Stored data
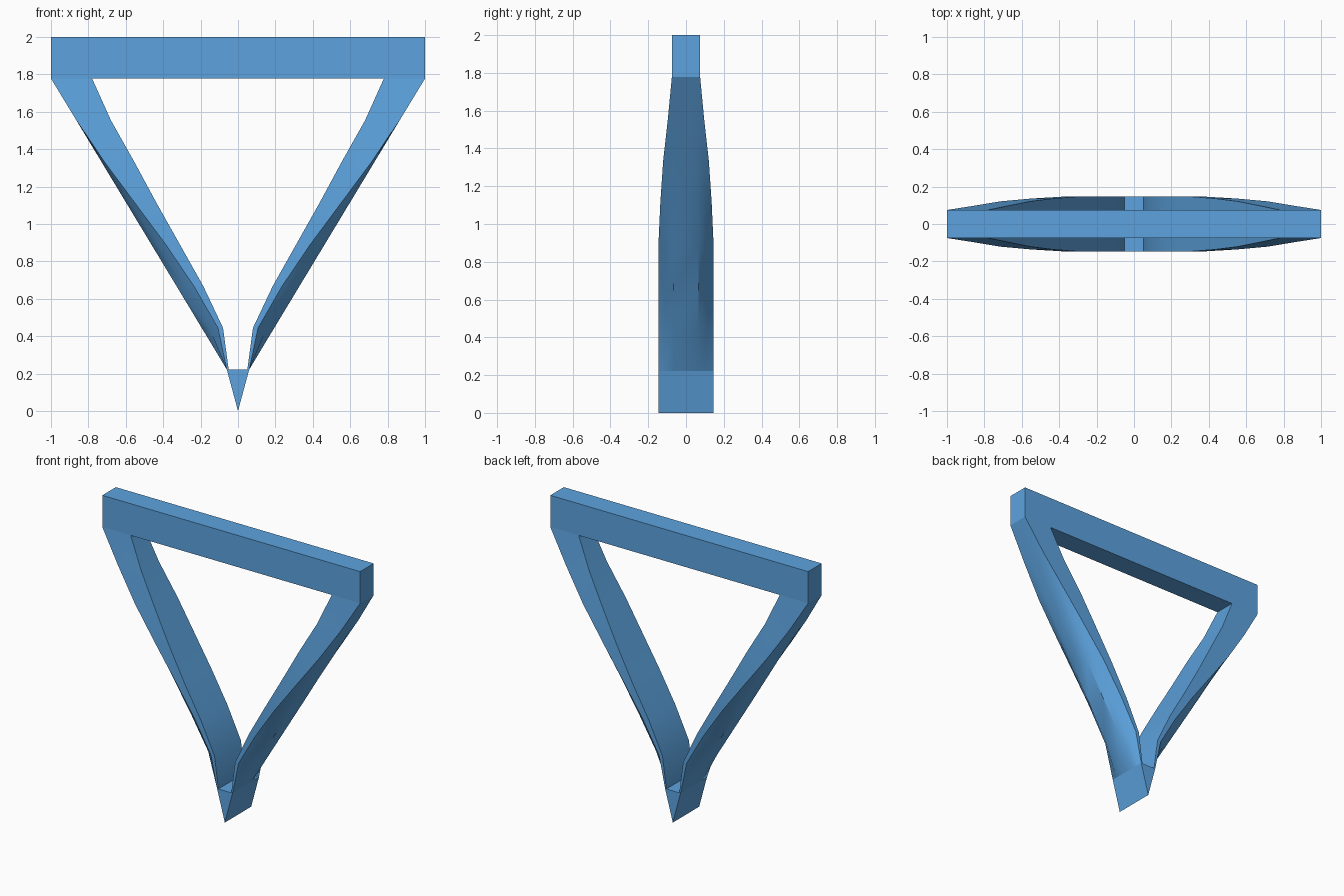
import bpy, bmesh
from math import radians

if "Cube" in bpy.data.objects:
    bpy.data.objects.remove(bpy.data.objects["Cube"])

# Shared levels: the frame is divided into nine equal steps of height
STEP = 2 / 9
BAR_Z = 8 * STEP

blue = bpy.data.materials.new("blue")
blue.diffuse_color = (0.11, 0.37, 0.74, 1)
blue.use_nodes = True
blue.node_tree.nodes["Principled BSDF"].inputs["Base Color"].default_value = blue.diffuse_color


def finish(name, bm):
    bmesh.ops.recalc_face_normals(bm, faces=bm.faces)
    mesh = bpy.data.meshes.new(name)
    bm.to_mesh(mesh)
    bm.free()
    mesh.materials.append(blue)
    obj = bpy.data.objects.new(name, mesh)
    bpy.context.collection.objects.link(obj)
    return obj


def prism(name, profile, half_depth):
    """Extrude an (x, z) outline symmetrically along y."""
    bm = bmesh.new()
    front = [bm.verts.new((x, -half_depth, z)) for x, z in profile]
    back = [bm.verts.new((x, half_depth, z)) for x, z in profile]
    bm.faces.new(front)
    bm.faces.new(back[::-1])
    n = len(profile)
    for i in range(n):
        j = (i + 1) % n
        bm.faces.new((front[i], front[j], back[j], back[i]))
    return finish(name, bm)


# Top bar and pointed foot
prism("top_bar", [(-1, BAR_Z), (1, BAR_Z), (1, 2), (-1, 2)], 0.075)
prism("pointed_foot", [(0, 0), (0.06, STEP), (-0.06, STEP)], 0.146)

# Leg rows from bottom to top: inner x, outer x of the front face, half depth
ROWS = [(0.05, 0.06, 0.146), (0.08, 0.107, 0.146), (0.185, 0.235, 0.146),
        (0.31, 0.385, 0.146), (0.435, 0.55, 0.136), (0.555, 0.715, 0.121),
        (0.68, 0.865, 0.096), (0.78, 1.0, 0.075)]
ACROSS = (-1, -0.75, -0.45, 0.45, 0.75, 1)

# Leg: each ring bulges outside from the curved edges to a straight middle
bm = bmesh.new()
rings = []
for i, (a, b, d) in enumerate(ROWS):
    z = STEP * (i + 1)
    middle = 0.06 + 0.805 * i / 6 if i < 7 else b
    ring = [bm.verts.new((middle - (middle - b) * max(0, (t * t - 0.2) / 0.8), t * d, z))
            for t in ACROSS]
    ring += [bm.verts.new((a, d, z)), bm.verts.new((a, -d, z))]
    rings.append(ring)
for low, high in zip(rings, rings[1:]):
    for k in range(len(low)):
        m = (k + 1) % len(low)
        bm.faces.new((low[k], low[m], high[m], high[k]))
bm.faces.new(rings[0])
bm.faces.new(rings[-1])
legs = finish("side_legs", bm)

# Smooth bulge with sharp edges, then the opposite leg
bpy.context.view_layer.objects.active = legs
legs.select_set(True)
bpy.ops.object.shade_smooth_by_angle(angle=radians(30))
mirror = legs.modifiers.new("Mirror", 'MIRROR')
mirror.use_axis[0] = True
mirror.use_mirror_merge = False
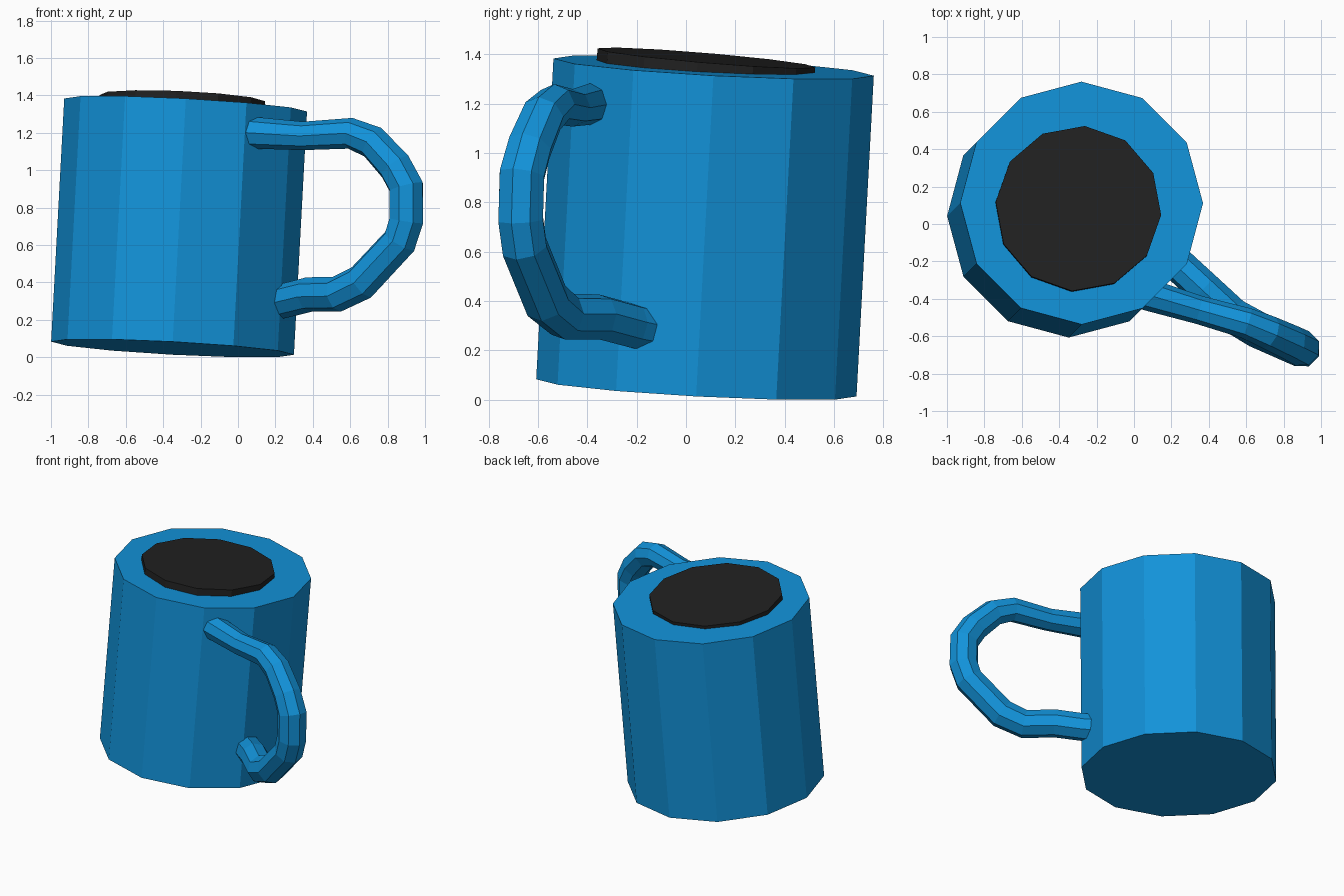
import bpy, math
from mathutils import Vector

if "Cube" in bpy.data.objects:
    bpy.data.objects.remove(bpy.data.objects["Cube"])


def material(name, rgb):
    m = bpy.data.materials.new(name)
    m.diffuse_color = (*rgb, 1)
    m.use_nodes = True
    m.node_tree.nodes["Principled BSDF"].inputs["Base Color"].default_value = m.diffuse_color
    return m


blue = material("blue_glaze", (0.006, 0.29, 0.7))
black = material("dark_coffee", (0.015, 0.015, 0.015))


def tilted_drum(name, base, top, radius, spin, mat):
    """Twelve-sided cylinder between two points, a corner at the spin angle."""
    base, top = Vector(base), Vector(top)
    axis = top - base
    bpy.ops.mesh.primitive_cylinder_add(vertices=12, radius=radius, depth=axis.length)
    ob = bpy.context.object
    ob.name = name
    ob.rotation_mode = 'QUATERNION'
    turn = Vector((0, 0, 1)).rotation_difference(axis)
    spin_q = Vector((1, 0, 0)).rotation_difference(
        Vector((math.cos(spin), math.sin(spin), 0)))
    ob.rotation_quaternion = turn @ spin_q
    ob.location = (base + top) / 2
    ob.data.materials.append(mat)
    return ob


# Leaning mug body and the drink disc on top
tilted_drum("mug_body", (-0.35, 0.042, 0.048), (-0.28, 0.112, 1.348), 0.65, 0, blue)
tilted_drum("drink_surface", (-0.3015, 0.0745, 1.285), (-0.297, 0.083, 1.385),
            0.444, math.radians(-4.5), black)

# Handle: eight-sided tube along a bent path (x, y, z, radius)
path = [
    (-0.06, -0.32, 1.20, 0.085), (0.08, -0.38, 1.20, 0.085),
    (0.35, -0.46, 1.183, 0.076), (0.60, -0.53, 1.197, 0.083),
    (0.72, -0.58, 1.15, 0.09), (0.84, -0.635, 1.02, 0.095),
    (0.90, -0.665, 0.91, 0.098), (0.90, -0.67, 0.73, 0.098),
    (0.865, -0.655, 0.62, 0.098), (0.66, -0.565, 0.40, 0.098),
    (0.53, -0.49, 0.337, 0.095), (0.38, -0.35, 0.335, 0.093),
    (0.24, -0.22, 0.30, 0.092), (0.15, -0.12, 0.28, 0.09),
]
curve = bpy.data.curves.new("handle_path", 'CURVE')
curve.dimensions = '3D'
curve.bevel_depth = 1.0
curve.bevel_resolution = 2
curve.use_fill_caps = True
spline = curve.splines.new('POLY')
spline.use_smooth = False
spline.points.add(len(path) - 1)
for p, (x, y, z, r) in zip(spline.points, path):
    p.co = (x, y, z, 1)
    p.radius = r
handle = bpy.data.objects.new("handle", curve)
bpy.context.collection.objects.link(handle)
curve.materials.append(blue)

# Turn the tube into a mesh with flat faces
bpy.ops.object.select_all(action='DESELECT')
handle.select_set(True)
bpy.context.view_layer.objects.active = handle
bpy.ops.object.convert(target='MESH')
bpy.ops.object.shade_flat()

(WORK INSTRUCTIONS) Both the line containing "bm.faces.new(front)" and the line containing "# Leg rows from" belong in the answer. Print them and every line above that falls between them exactly, and no others.

(RESULT OF THIS EXERCISE)
    bm.faces.new(front)
    bm.faces.new(back[::-1])
    n = len(profile)
    for i in range(n):
        j = (i + 1) % n
        bm.faces.new((front[i], front[j], back[j], back[i]))
    return finish(name, bm)


# Top bar and pointed foot
prism("top_bar", [(-1, BAR_Z), (1, BAR_Z), (1, 2), (-1, 2)], 0.075)
prism("pointed_foot", [(0, 0), (0.06, STEP), (-0.06, STEP)], 0.146)

# Leg rows from bottom to top: inner x, outer x of the front face, half depth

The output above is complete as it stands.